There is a delicate balance to be found between the legalism of the Old Testament and the astonishing grace of the New Testament. Too often we are either overwhelmingly consumed with following the “rules” that we ignore the power of grace in our lives. Or we put so much focus on grace that we forget that the “rules” are there to guide us.
Grace is not a license to sin.
Grace is an amazing, unmerited, undeserved gift given to us freely by God through the redeeming act of the death and resurrection of Jesus Christ. Because we have been given this grace so freely, we can give this grace to others through forgiveness and reconciliation.
Emilio Estevez’ The Way joins the ranks of other classic “journey” films (think Wizard of Oz). Tom Avery (Martin Sheen) is an ophthalmologist, making a career in helping people see. He and his son Daniel (Estevez) see the world differently. Life has changed after Tom’s wife dies. The relationship, we can gather, between Tom and Daniel has become a difficult one. Daniel decides to go to Europe to walk El Camino de Santiago (the Way of St. James), a walker’s trek that stretches across France into Spain. On his first day on the journey Daniel dies in bad weather. Tom, already lamenting that he hasn’t heard from his son, gets a call from the French police explaining the situation. And with that, Tom begins his own pilgrimage.

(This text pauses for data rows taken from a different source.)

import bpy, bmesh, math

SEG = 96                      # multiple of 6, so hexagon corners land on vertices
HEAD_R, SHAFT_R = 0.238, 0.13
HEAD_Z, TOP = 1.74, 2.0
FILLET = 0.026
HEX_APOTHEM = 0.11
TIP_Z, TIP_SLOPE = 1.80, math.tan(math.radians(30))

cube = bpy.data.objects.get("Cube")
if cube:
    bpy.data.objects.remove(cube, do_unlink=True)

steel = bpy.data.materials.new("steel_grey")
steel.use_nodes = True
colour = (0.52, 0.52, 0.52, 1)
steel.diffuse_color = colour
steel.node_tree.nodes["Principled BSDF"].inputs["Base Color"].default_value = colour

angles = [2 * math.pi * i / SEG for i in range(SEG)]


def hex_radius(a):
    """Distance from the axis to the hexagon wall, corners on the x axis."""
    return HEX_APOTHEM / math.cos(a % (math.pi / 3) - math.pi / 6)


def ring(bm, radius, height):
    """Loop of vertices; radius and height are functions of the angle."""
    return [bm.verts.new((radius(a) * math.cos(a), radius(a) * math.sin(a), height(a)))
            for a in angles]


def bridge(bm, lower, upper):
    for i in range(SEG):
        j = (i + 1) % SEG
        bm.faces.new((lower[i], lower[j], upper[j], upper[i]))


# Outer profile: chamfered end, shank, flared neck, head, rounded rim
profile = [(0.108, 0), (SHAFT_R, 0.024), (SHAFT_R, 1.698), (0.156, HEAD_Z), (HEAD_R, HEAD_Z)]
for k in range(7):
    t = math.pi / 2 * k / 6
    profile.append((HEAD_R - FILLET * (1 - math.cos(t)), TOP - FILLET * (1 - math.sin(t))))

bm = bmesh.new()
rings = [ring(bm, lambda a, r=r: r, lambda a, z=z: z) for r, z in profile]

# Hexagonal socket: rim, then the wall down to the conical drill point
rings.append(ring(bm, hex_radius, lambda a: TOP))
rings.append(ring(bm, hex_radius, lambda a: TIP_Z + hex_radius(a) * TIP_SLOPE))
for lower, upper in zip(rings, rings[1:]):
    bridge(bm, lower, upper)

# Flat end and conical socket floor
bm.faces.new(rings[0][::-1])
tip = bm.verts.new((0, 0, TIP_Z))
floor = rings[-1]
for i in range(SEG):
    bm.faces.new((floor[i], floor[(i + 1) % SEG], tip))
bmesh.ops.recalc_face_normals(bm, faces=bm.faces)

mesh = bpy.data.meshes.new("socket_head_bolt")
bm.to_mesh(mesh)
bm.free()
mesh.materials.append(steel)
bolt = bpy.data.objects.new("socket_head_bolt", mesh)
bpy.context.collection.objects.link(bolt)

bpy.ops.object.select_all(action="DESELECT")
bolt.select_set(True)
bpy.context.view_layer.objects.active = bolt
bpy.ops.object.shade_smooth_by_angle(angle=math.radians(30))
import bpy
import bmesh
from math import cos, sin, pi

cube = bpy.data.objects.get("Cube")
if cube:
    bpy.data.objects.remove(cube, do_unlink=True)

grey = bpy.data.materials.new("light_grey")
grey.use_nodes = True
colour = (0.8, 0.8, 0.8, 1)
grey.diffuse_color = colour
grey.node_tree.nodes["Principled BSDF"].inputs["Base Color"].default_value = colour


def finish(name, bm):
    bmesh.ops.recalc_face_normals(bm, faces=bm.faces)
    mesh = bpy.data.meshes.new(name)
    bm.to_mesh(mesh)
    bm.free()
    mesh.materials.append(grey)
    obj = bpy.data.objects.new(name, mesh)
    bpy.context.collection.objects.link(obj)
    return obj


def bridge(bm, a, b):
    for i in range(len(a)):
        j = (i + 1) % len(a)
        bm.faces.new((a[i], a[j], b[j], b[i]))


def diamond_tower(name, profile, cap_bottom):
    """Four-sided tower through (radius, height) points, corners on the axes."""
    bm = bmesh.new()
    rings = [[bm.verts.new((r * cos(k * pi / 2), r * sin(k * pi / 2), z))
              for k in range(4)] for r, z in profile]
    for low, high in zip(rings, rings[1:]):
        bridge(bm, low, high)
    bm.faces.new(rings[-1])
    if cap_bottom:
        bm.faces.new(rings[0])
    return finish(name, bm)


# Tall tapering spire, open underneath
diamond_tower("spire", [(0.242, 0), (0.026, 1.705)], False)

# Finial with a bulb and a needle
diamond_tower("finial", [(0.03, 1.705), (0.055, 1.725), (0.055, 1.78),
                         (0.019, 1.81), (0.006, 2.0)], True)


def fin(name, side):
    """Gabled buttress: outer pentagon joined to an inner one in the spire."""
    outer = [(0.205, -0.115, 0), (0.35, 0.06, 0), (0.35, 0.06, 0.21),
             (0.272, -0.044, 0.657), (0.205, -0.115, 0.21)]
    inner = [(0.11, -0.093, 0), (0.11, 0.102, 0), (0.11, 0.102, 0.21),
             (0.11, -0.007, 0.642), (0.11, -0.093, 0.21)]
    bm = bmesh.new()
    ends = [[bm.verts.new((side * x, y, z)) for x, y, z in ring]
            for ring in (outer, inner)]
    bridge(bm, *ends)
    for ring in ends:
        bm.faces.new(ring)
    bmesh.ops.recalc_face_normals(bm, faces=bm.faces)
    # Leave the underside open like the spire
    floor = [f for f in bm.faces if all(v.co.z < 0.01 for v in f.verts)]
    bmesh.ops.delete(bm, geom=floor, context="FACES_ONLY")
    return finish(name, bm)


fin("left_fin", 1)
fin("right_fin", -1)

Clint Eastwood is a brilliant filmmaker. We know this. Just take a look at Million Dollar Baby (2004) or his World War II films Flags of Our Fathers (2006) and Letters From Iwo Jima (2006). I had to remind myself of this fact throughout J. Edgar (2011).
Like Invictus (2009), this is a slow-paced film. Eastwood is not in a hurry to get you somewhere. But that’s part of Eastwood’s storytelling—getting you there—the journey. This slow-paced storytelling makes you pay attention to the camera angles, the shades of light, the seemingly random inclusions in the camera shot, and so on. We are hanging on through it all for the good parts.
As Eastwood weaves this tale through the shadows of Hoover’s complex life visually, I expected a juicy political drama. That’s what I was waiting for. Instead I got a tale about relationships. A somewhat unexpected tale.
Dylan Baker is known for his various roles in television and film. Namely, his role as Colin Sweeney in The Good Wife. Most recently he was J. Edgar Hoover in the film Selma. Many will remember him from other films like Anchorman 2, Secretariat, Spider-man 2 and 3, as well as Planes, Trains, and Automobiles.
Baker has added director to his IMDB list of achievements with 23 Blast. In the film, Baker also fills the role of Larry Freeman, the father of Travis Freeman whose real-life story Baker brings to the screen. Travis (Mark Hapka) is the high school football star who keeps up his grades and helps his mom, Mary (Kim Zimmer) keep the concession stand stocked.
© 2014 The Weinstein Company. All rights reserved.
Margaret Keane, the painter famously known for the big, oversized doe-like eyes of her subjects, is the subject of the new film, Big Eyes. Tim Burton, a Keane collector, directs Amy Adams as Margaret Keane, with the script by Scott Alexander and Larry Karaszewksi (who collaborated with Burton on Ed Wood) tells this real-life story of truth buried under years of lies and deception.
After relocating to San Francisco, Margaret attempts to make a living as an artist. But, in the 1950’s San Francisco, she finds that it is difficult for a divorced, single-mother like herself to get a job, much less make it as an artist. Then, in a moment of serendipity, she meets Walter Keane as portrayed by Christoph Waltz.